If you are afraid of committing to a full-blown drug and alcohol recovery program, be it for cost reasons, or leaving home, or the fear of the unknown, you are not alone. If you are like most people who experience this fear, you are considering seeking counseling or therapy as a means of recovery. Before you make this choice you need to explore your options.
While believing everything you read on the Internet is not a wise decisions, you should listen to this piece of advice—explore the options, look at the facts, and then chose.
Therapy vs. Rehab – The “You” Factor
No, that is not a grammatical mistake. There is a major “you” factor in your addiction. Your addiction is directly related to how you cope with things. So, as you compare the idea of counseling with rehab, you need to think about how you are going to hold yourself accountable for the down time between counseling sessions.
Successful drug and alcohol programs remove the “you” from the formula and that is how they yield results. Step back and put things into perspective. Compare and contrasts options in this scenario.
You have an addiction problem and you have an appointment with your therapists. The first question you need to ask yourself is, “Will I actually go to all the appointments?” See, there is a “you” factor.
- “You” have to go to the appointment.
- “You” can make excuses and miss.
- “You” can avoid the issues.
- “You” have no one to be accountable to.
Now, here’s the same scenario in a drug and alcohol rehab setting. You have an appointment with your therapists.
- The person in charge of your treatment sees that you get there.
- The counselor will call you out on any excuses.
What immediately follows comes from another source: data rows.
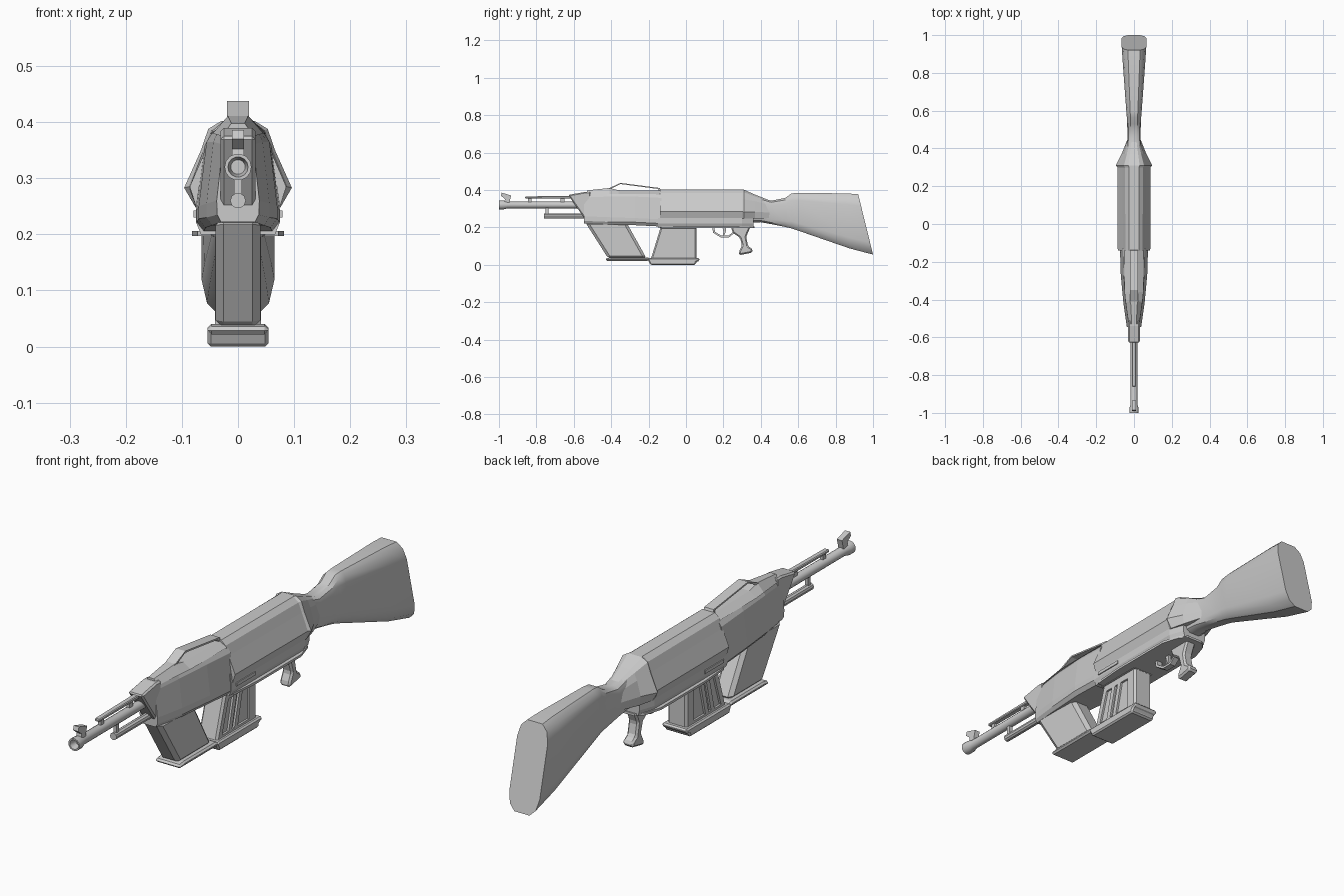
import bpy, bmesh, math
from mathutils import Matrix


def finish(name, bm, bevel=0, smooth=False):
    bmesh.ops.recalc_face_normals(bm, faces=bm.faces)
    me = bpy.data.meshes.new(name)
    bm.to_mesh(me)
    bm.free()
    ob = bpy.data.objects.new(name, me)
    bpy.context.collection.objects.link(ob)
    if bevel:
        mod = ob.modifiers.new("bevel", "BEVEL")
        mod.width, mod.segments = bevel, 1
    if smooth:
        bpy.ops.object.select_all(action="DESELECT")
        ob.select_set(True)
        bpy.context.view_layer.objects.active = ob
        bpy.ops.object.shade_smooth_by_angle(angle=math.radians(35))
    return ob


def loft(name, sections, smooth=False):
    """Each section: y, half outline (x, z) top to bottom, optional slant dy/dz."""
    bm = bmesh.new()
    rings = []
    for y, half, *slant in sections:
        s = slant[0] if slant else 0
        outline = half + [(-x, z) for x, z in reversed(half)]
        rings.append([bm.verts.new((x, y + s * z, z)) for x, z in outline])
    for a, b in zip(rings, rings[1:]):
        for i in range(len(a)):
            j = (i + 1) % len(a)
            bm.faces.new((a[i], a[j], b[j], b[i]))
    bm.faces.new(rings[0])
    bm.faces.new(rings[-1])
    return finish(name, bm, smooth=smooth)


def prism(name, pts, w, bevel=0, x=0):
    """Side outline (y, z) extruded to half width w about x."""
    bm = bmesh.new()
    a, b = [[bm.verts.new((x + s * w, y, z)) for y, z in pts] for s in (-1, 1)]
    for i in range(len(pts)):
        j = (i + 1) % len(pts)
        bm.faces.new((a[i], a[j], b[j], b[i]))
    bm.faces.new(a)
    bm.faces.new(b)
    return finish(name, bm, bevel)


def lathe(name, z, pts, n=14):
    """Closed (y, radius) outline turned around a lengthwise axis at height z."""
    bm = bmesh.new()
    rings = [[bm.verts.new((r * math.cos(k * math.tau / n), y, z + r * math.sin(k * math.tau / n)))
              for k in range(n)] for y, r in pts]
    for a, b in zip(rings, rings[1:]):
        for i in range(n):
            j = (i + 1) % n
            bm.faces.new((a[i], a[j], b[j], b[i]))
    bm.faces.new(rings[0])
    bm.faces.new(rings[-1])
    return finish(name, bm, smooth=True)


def stock_half(w, zt, zb):
    h = zt - zb
    return [(.5 * w, zt), (.85 * w, zt - .07 * h), (w, zt - .2 * h),
            (w, zb + .2 * h), (.85 * w, zb + .07 * h), (.5 * w, zb)]


# Shoulder stock with slanted butt
loft("stock", [
    (.34, stock_half(.045, .37, .225)), (.40, stock_half(.038, .36, .228)),
    (.455, stock_half(.035, .343, .218)), (.53, stock_half(.036, .358, .203)),
    (.565, stock_half(.038, .382, .195)), (.60, stock_half(.041, .385, .183)),
    (.88, stock_half(.060, .382, .088), -.06),
    (1.0135, stock_half(.065, .378, .055), -.246)], smooth=True)

# Receiver cover with a flared edge and tapered rear
loft("receiver_cover", [
    (-.14, [(.026, .402), (.045, .385), (.058, .35), (.086, .285), (.074, .247)]),
    (.30, [(.026, .402), (.048, .385), (.062, .35), (.088, .285), (.074, .247)]),
    (.31, [(.03, .402), (.053, .388), (.066, .35), (.096, .283), (.075, .247)]),
    (.37, [(.022, .375), (.038, .365), (.05, .34), (.066, .283), (.06, .247)]),
    (.45, [(.012, .343), (.02, .338), (.03, .32), (.034, .28), (.033, .25)])])
low = [(.07, .285), (.075, .25), (.075, .222), (.066, .2)]
loft("lower_receiver", [(-.15, low), (.30, low),
                        (.36, [(x * .72, z) for x, z in low])])
loft("lower_lip", [(y, [(w, .206), (w, .197)])
                   for y, w in ((-.13, .072), (.0, .082), (.27, .082), (.34, .06), (.365, .035))])

# Fore-end tapering towards the muzzle
fore = [(.022, .395), (.045, .383), (.056, .365), (.07, .25), (.07, .228), (.058, .212)]
loft("fore_end", [
    (-.545, [(.012, .388), (.022, .38), (.027, .36), (.038, .26), (.037, .235), (.03, .222)]),
    (-.42, [(.018, .392), (.036, .383), (.044, .365), (.056, .255), (.056, .23), (.046, .216)]),
    (-.27, fore),
    (-.13, [(x * 1.06, z - .007) for x, z in fore])])
prism("front_block", [(-.63, .374), (-.54, .39), (-.51, .39), (-.51, .235),
                      (-.54, .245), (-.60, .33)], .031, .006)

# Sight ridge and the raised strip above the fore-end
loft("sight_ridge", [
    (-.53, [(.012, .398), (.028, .375)]), (-.41, [(.018, .411), (.045, .38)]),
    (-.36, [(.018, .399), (.05, .38)]), (-.14, [(.02, .397), (.05, .38)])])
prism("raised_strip", [(-.42, .404), (-.41, .411), (-.35, .438), (-.14, .411),
                       (-.13, .385), (-.142, .385), (-.15, .406), (-.35, .432), (-.40, .407)], .02)

# Barrel, rods and front sight
lathe("barrel", .32, [(-.97, .013), (-1, .018), (-1, .024), (-.975, .024),
                      (-.955, .018), (-.52, .018)])
lathe("lower_rod", .26, [(-.76, .008), (-.76, .014), (-.52, .014)], 10)
prism("upper_rod", [(-.86, .355), (-.86, .366), (-.56, .37), (-.56, .355)], .011, .003)
prism("rod_post", [(-.75, .262), (-.75, .31), (-.735, .31), (-.735, .262)], .007)
for y in (-.845, -.67):
    prism("rail_post", [(y, .33), (y, .36), (y + .02, .36), (y + .02, .33)], .006)
prism("front_sight", [(-.985, .386), (-.935, .371), (-.94, .352), (-.945, .33),
                      (-.972, .33), (-.968, .352), (-.99, .37)], .011)

# Foregrip and its base plate
prism("foregrip", [(-.54, .23), (-.32, .23), (-.21, .033), (-.415, .033)], .04, .014)
prism("foregrip_plate", [(-.43, .022), (-.43, .035), (-.40, .04), (-.20, .04),
                         (-.19, .03), (-.20, .022)], .054, .008)

# Magazine with side slots and a base plate
mag = prism("magazine", [(-.13, .22), (.055, .22), (.055, .025), (-.19, .025)], .041, .008)
bpy.context.view_layer.update()
slots = ([(-.115, .17), (-.085, .17), (-.115, .045), (-.155, .045)],
         [(-.065, .17), (-.05, .17), (-.08, .045), (-.095, .045)],
         [(-.03, .17), (.01, .17), (.01, .045), (-.06, .045)])
for side in (-1, 1):
    for pts in slots:
        cut = prism("slot_cutter", pts, .02, x=side * .053)
        cut.hide_render = True
        cut.display_type = "WIRE"
        mod = mag.modifiers.new("slot", "BOOLEAN")
        mod.object, mod.operation, mod.solver = cut, "DIFFERENCE", "EXACT"
prism("magazine_base", [(-.205, .03), (-.19, .0), (.05, .0), (.055, .015), (.072, .022),
                        (.072, .036), (-.195, .036)], .054, .012)
prism("magazine_well", [(-.14, .195), (-.12, .24), (-.0, .24), (.06, .195)], .048, .004)
prism("side_plate", [(-.12, .23), (-.12, .243), (-.005, .243), (-.005, .23)], .079)

# Pistol grip, trigger and guard
prism("pistol_grip", [(.24, .205), (.345, .205), (.322, .15), (.332, .10), (.356, .085),
                      (.355, .066), (.285, .052), (.283, .07), (.30, .105), (.288, .145),
                      (.25, .172)], .022, .007)
prism("trigger", [(.195, .2), (.215, .2), (.212, .175), (.203, .158), (.198, .158), (.2, .178)], .006)
prism("trigger_guard", [(.14, .2), (.145, .172), (.185, .147), (.23, .147), (.258, .17),
                        (.253, .177), (.226, .156), (.189, .156), (.155, .177), (.152, .2)], .012)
- The group meetings show you that you are not alone in your struggles so you stop avoiding the issues.
- You are taught to hold yourself accountable for your choices.
You literally have to remove all responsibility from you because, by nature, you will go back to your addiction. It is an illness, and without proper treatment, it cannot be cured. You don’t go to a family doctor to treat cancer. You follow up with him about everything. The same is true with drug and alcohol recovery. You don’t go to a therapist to treat addiction. You follow up with a therapist after you’ve completed recovery.
Therapy vs. Rehab – I am not giving up control of my life.
Clearly, you already have everything under control…right? You have already lost control, and the reason why is because you are trying to handle your addiction on your own. While a therapist and counseling will certainly help you see things differently, without surrendering to the fact that you have lost control, and you need someone to teach you to be accountable, you will struggle with your addiction for a long time.
Again, the difference between therapy and rehab is very simple, you need structure, and you need regimented routine so that you can break the cycle of addiction.
Therapy vs. Rehab – There is something to gain from both.
Therapy is a great option for people who have relapsed or for people who can feel themselves skating the edge of sobriety. It is also a great way to maintain sobriety. Weekly meetings with a therapist can help you:
- Work through issues that are complicating your recovery.
- Develop social skills to communicate effectively.
- Find ways to deal with daily stressors.
- Foster new relationships.
Counseling and therapy are great ways to manage and maintain sobriety, but initial recovery needs to start with some type of rehab program. Here’s why recovery should start in a rehab program:
- It is structured and regimented.
- You can’t miss any parts of the day.
- You are removed from the temptations of using.
- You are removed from the stressors that lead you to using.
- You are placed with people who have similar needs as you.